_PROBLEM TO WORK ON_. Reproduce the records below exactly, but only between the lines holding "return .11 + (u - .258) * .11" and "if i % 2 and", inclusive.

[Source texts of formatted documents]
════════
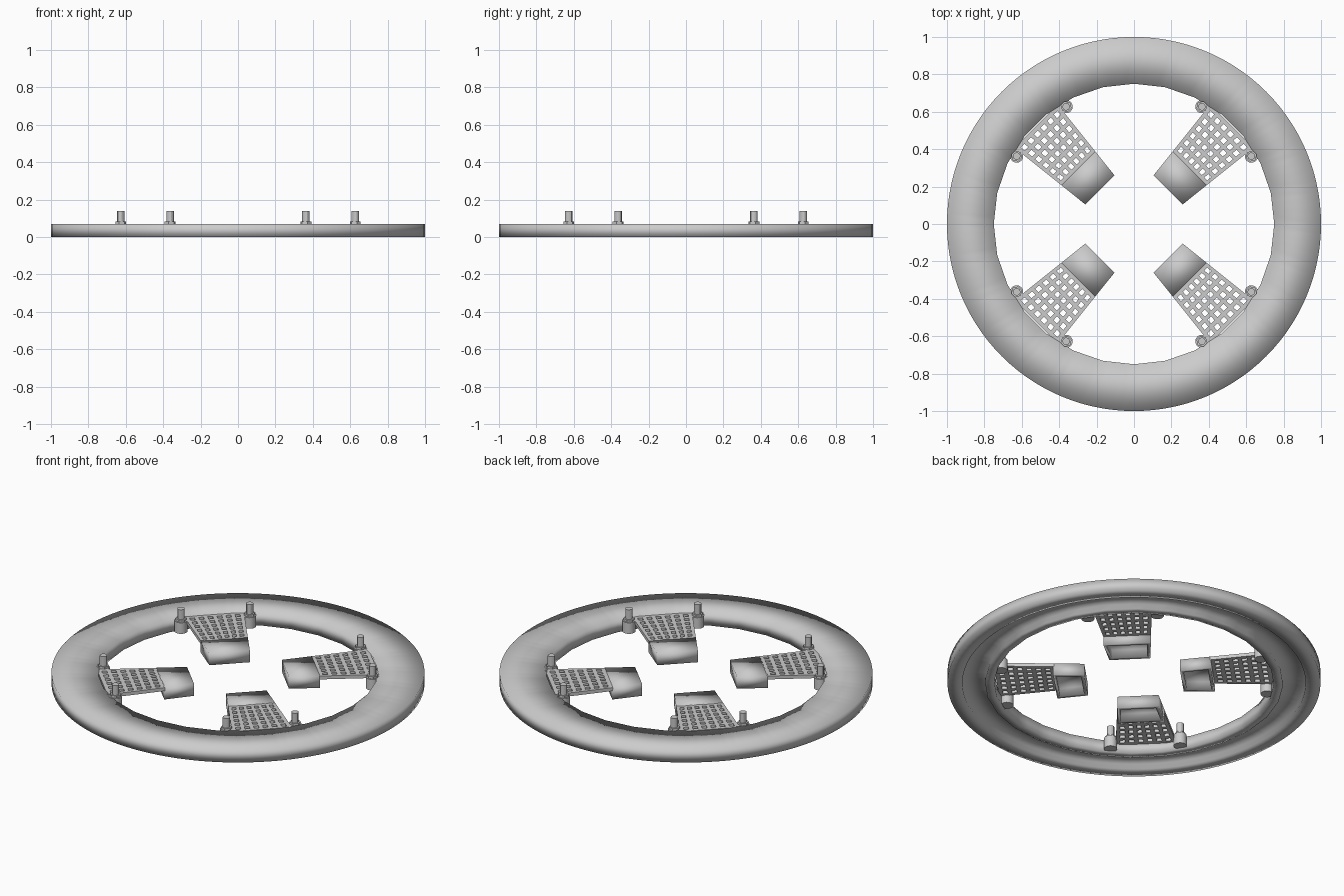
import bpy, bmesh
from math import sin, cos, pi
from mathutils import Matrix

cube = bpy.data.objects.get("Cube")
if cube:
    bpy.data.objects.remove(cube)

grey = bpy.data.materials.new("light_grey")
grey.use_nodes = True
grey.diffuse_color = (0.6, 0.6, 0.6, 1)
grey.node_tree.nodes["Principled BSDF"].inputs["Base Color"].default_value = (0.6, 0.6, 0.6, 1)


def finish(bm, name, smooth, turn=0.0):
    bmesh.ops.recalc_face_normals(bm, faces=bm.faces)
    for f in bm.faces:
        f.smooth = smooth
    bm.transform(Matrix.Rotation(turn, 4, "Z"))
    mesh = bpy.data.meshes.new(name)
    bm.to_mesh(mesh)
    bm.free()
    mesh.materials.append(grey)
    ob = bpy.data.objects.new(name, mesh)
    bpy.context.collection.objects.link(ob)
    return ob


def ring():
    # square section with a groove below; the inner edge is a coarse polygon
    section = [(1, 0), (1, .07), (.75, .07), (.75, 0), (.8, 0), (.8, .03), (.92, .03), (.92, 0)]
    steps, sides = 112, 28
    bm = bmesh.new()
    loops = []
    for i in range(steps):
        a = 2 * pi * i / steps
        off = a % (2 * pi / sides) - pi / sides
        facet = cos(pi / sides) / cos(off)
        loops.append([bm.verts.new((r * k * cos(a), r * k * sin(a), z))
                      for r, z in section for k in [facet if r < .9 else 1]])
    n = len(section)
    for i in range(steps):
        p, q = loops[i], loops[(i + 1) % steps]
        for j in range(n):
            k = (j + 1) % n
            bm.faces.new((p[j], q[j], q[k], p[k]))
    finish(bm, "outer_ring", True)


def half_width(u):
    return .11 + (u - .258) * .11


def grille(name, turn):
    # perforated tapered plate: thin bars around square holes
    holes, bar = 6, .45
    marks = [0]
    for i in range(holes):
        marks += [i + bar, i + 1]
    marks = [m / (holes + bar) for m in marks[:-1]] + [holes / (holes + bar), 1]
    bm = bmesh.new()
    rows = []
    for s in marks:
        u = .42 + .32 * s
        rows.append([bm.verts.new((u, (2 * t - 1) * half_width(u), .07)) for t in marks])
    for i in range(len(marks) - 1):
        for j in range(len(marks) - 1):
            if i % 2 and j % 2:
                continue
            bm.faces.new((rows[i][j], rows[i + 1][j], rows[i + 1][j + 1], rows[i][j + 1]))
    ob = finish(bm, name, False, turn)
    mod = ob.modifiers.new("thickness", "SOLIDIFY")
    mod.thickness = .02
    mod.offset = -1


def hood(name, turn):
    # tapered block hollowed from below
    bm = bmesh.new()
    bmesh.ops.create_cube(bm, size=1)
    for v in bm.verts:
        u = .258 if v.co.x < 0 else .424
        v.co = (u, (1 if v.co.y > 0 else -1) * half_width(u), .07 if v.co.z > 0 else 0)
    bottom = min(bm.faces, key=lambda f: f.calc_center_median().z)
    bmesh.ops.inset_individual(bm, faces=[bottom], thickness=.025)
    rim = bmesh.ops.extrude_face_region(bm, geom=[bottom])["geom"]
    for v in rim:
        if isinstance(v, bmesh.types.BMVert):
            v.co.z = .05
    if bottom.is_valid:
        bmesh.ops.delete(bm, geom=[bottom], context="FACES_ONLY")
    finish(bm, name, True, turn)


def post(name, turn, u, v, radius, z0, z1, sides):
    bm = bmesh.new()
    bmesh.ops.create_cone(bm, cap_ends=True, segments=sides, radius1=radius, radius2=radius,
                          depth=z1 - z0,
                          matrix=Matrix.Translation((u, v, (z0 + z1) / 2)))
    ob = finish(bm, name, True, turn)
    bpy.ops.object.select_all(action="DESELECT")
    ob.select_set(True)
    bpy.context.view_layer.objects.active = ob
    bpy.ops.object.shade_smooth_by_angle()


ring()
for n, place in enumerate(("back_left", "back_right", "front_right", "front_left")):
    turn = pi / 4 + n * pi / 2
    grille(place + "_grille", turn)
    hood(place + "_hood", turn)
    for side in (-1, 1):
        tag = place + ("_lug_a" if side < 0 else "_lug_b")
        # lug, nut and bolt
        post(tag, turn, .70, side * .187, .035, .005, .07, 20)
        post(tag + "_nut", turn, .70, side * .187, .03, .07, .083, 6)
        post(tag + "_bolt", turn, .70, side * .187, .02, .08, .14, 12)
════════
_WRITTEN ANSWER_.
    return .11 + (u - .258) * .11


def grille(name, turn):
    # perforated tapered plate: thin bars around square holes
    holes, bar = 6, .45
    marks = [0]
    for i in range(holes):
        marks += [i + bar, i + 1]
    marks = [m / (holes + bar) for m in marks[:-1]] + [holes / (holes + bar), 1]
    bm = bmesh.new()
    rows = []
    for s in marks:
        u = .42 + .32 * s
        rows.append([bm.verts.new((u, (2 * t - 1) * half_width(u), .07)) for t in marks])
    for i in range(len(marks) - 1):
        for j in range(len(marks) - 1):
            if i % 2 and j % 2:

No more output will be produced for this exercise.